EXERCISE DESCRIPTION: Print, exactly as they appear in the listing below, the lines from the line with "bpy.ops.object.shade_smooth_by_angle(angle=radians(30))" to the line with "n = len(rings[0])", with both end lines kept.

○ ○ ○

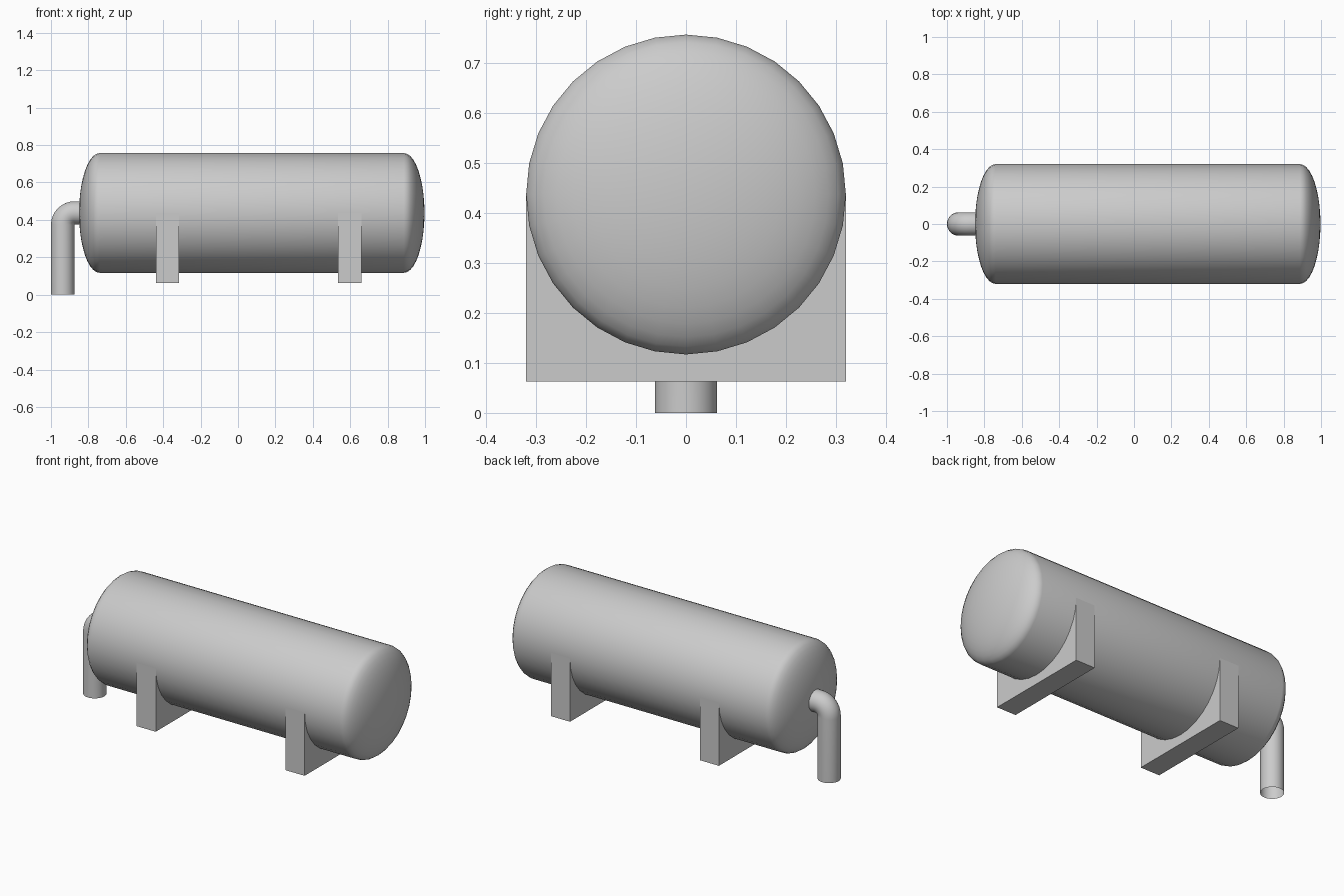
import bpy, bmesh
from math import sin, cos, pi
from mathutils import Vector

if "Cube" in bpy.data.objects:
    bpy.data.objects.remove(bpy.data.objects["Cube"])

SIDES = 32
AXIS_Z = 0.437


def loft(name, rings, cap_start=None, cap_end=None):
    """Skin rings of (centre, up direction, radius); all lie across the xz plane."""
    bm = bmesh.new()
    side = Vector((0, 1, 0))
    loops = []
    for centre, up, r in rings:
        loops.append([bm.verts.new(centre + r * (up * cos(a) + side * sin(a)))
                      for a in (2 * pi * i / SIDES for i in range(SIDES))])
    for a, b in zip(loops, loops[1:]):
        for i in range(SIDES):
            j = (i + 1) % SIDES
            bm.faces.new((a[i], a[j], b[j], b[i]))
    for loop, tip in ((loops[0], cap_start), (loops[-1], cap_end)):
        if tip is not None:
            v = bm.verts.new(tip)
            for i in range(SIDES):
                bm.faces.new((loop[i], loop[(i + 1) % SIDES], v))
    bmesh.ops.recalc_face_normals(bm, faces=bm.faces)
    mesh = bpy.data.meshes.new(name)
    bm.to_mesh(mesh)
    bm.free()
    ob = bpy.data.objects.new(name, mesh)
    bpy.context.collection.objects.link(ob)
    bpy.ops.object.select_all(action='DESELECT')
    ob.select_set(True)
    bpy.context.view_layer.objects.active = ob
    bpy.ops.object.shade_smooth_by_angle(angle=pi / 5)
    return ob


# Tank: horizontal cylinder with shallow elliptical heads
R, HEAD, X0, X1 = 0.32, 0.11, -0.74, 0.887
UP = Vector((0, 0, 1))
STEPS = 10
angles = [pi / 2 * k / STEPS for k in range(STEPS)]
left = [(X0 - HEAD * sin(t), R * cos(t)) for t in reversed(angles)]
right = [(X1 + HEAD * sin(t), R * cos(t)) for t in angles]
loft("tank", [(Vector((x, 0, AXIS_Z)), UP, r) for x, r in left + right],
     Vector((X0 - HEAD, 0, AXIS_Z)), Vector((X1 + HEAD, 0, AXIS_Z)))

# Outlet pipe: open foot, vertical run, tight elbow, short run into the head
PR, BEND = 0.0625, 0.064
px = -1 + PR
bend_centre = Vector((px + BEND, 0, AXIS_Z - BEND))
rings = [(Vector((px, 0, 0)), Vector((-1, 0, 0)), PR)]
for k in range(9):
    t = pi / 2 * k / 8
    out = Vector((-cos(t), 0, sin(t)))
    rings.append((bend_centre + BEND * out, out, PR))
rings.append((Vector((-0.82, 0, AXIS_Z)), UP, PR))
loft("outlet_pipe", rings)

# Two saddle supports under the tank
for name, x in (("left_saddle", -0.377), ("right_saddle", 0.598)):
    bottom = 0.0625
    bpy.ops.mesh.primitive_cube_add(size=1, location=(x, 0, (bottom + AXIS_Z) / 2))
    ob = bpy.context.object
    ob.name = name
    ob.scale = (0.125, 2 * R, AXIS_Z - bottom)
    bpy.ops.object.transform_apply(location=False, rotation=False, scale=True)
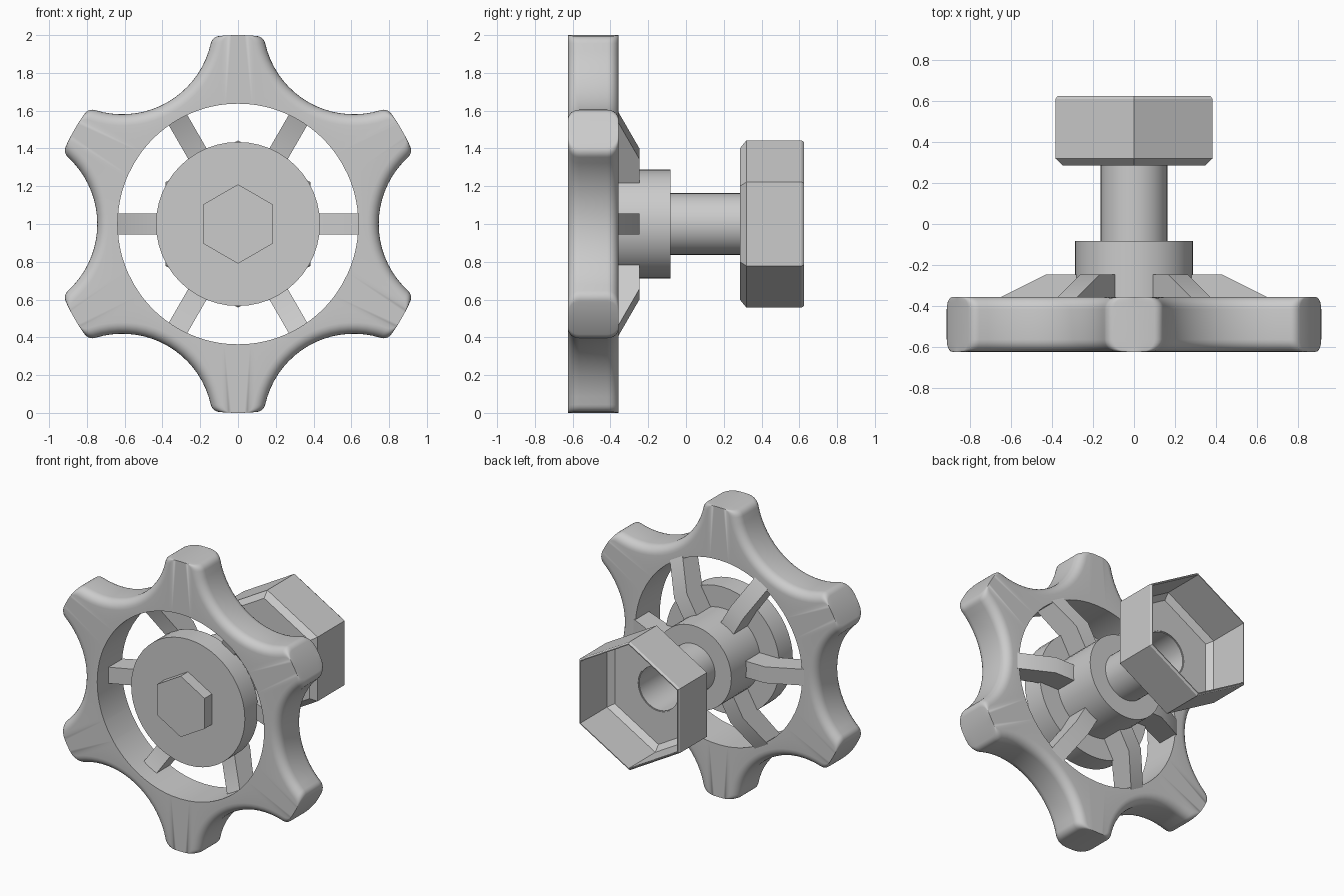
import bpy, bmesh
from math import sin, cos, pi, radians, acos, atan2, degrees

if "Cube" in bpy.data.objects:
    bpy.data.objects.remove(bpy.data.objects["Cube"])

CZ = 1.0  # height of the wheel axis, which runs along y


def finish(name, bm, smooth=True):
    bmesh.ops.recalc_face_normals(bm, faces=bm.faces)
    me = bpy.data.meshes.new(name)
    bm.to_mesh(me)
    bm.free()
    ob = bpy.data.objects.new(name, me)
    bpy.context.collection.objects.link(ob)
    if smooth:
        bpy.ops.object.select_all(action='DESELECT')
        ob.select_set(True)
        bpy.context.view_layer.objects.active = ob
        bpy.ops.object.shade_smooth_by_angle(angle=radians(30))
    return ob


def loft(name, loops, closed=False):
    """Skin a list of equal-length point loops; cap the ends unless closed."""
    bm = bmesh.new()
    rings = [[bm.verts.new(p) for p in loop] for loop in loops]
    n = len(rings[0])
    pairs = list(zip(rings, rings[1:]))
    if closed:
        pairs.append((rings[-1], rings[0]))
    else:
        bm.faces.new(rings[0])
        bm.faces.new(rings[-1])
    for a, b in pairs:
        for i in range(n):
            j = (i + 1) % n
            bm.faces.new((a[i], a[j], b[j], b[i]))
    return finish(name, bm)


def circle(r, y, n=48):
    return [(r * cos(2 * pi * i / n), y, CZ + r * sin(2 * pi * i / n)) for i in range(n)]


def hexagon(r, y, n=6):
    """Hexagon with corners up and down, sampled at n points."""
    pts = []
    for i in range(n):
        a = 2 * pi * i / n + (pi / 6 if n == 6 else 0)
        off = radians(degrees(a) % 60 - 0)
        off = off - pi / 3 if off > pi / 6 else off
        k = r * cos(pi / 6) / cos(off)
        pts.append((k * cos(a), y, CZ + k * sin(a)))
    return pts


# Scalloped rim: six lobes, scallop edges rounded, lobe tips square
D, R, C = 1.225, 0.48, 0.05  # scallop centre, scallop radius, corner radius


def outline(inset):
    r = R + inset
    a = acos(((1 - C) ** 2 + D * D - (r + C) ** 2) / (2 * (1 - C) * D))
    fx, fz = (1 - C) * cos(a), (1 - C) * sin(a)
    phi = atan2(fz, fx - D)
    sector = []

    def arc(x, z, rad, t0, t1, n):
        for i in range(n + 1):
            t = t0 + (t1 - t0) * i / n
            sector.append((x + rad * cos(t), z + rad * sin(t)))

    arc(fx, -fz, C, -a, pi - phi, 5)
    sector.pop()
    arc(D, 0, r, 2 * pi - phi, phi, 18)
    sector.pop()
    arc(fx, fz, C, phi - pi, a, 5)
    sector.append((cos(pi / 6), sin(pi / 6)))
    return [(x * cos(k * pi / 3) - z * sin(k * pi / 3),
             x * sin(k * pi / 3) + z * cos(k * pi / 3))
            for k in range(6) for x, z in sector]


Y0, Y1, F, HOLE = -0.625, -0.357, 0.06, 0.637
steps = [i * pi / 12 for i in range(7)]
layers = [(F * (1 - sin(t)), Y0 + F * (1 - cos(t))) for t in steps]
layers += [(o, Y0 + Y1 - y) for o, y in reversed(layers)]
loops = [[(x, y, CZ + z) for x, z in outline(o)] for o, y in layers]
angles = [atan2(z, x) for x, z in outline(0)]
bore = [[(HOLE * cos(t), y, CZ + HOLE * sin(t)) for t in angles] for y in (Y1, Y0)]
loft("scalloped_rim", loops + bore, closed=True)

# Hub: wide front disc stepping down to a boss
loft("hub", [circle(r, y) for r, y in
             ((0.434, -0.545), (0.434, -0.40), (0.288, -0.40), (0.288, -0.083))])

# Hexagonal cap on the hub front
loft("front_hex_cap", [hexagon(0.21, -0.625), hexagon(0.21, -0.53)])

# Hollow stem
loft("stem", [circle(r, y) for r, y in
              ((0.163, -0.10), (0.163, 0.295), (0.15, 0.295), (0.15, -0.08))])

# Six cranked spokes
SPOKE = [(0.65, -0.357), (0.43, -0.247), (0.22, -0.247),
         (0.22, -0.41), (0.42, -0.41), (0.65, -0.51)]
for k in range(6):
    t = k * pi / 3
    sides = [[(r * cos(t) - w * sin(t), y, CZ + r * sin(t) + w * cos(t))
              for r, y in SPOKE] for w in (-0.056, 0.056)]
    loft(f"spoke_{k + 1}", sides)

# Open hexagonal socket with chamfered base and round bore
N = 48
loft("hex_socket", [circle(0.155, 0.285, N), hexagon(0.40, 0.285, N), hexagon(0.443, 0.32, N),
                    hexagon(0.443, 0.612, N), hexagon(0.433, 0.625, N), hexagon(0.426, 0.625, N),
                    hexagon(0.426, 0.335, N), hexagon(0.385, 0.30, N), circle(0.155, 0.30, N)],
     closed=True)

○ ○ ○

ANSWER TO THE EXERCISE:
        bpy.ops.object.shade_smooth_by_angle(angle=radians(30))
    return ob


def loft(name, loops, closed=False):
    """Skin a list of equal-length point loops; cap the ends unless closed."""
    bm = bmesh.new()
    rings = [[bm.verts.new(p) for p in loop] for loop in loops]
    n = len(rings[0])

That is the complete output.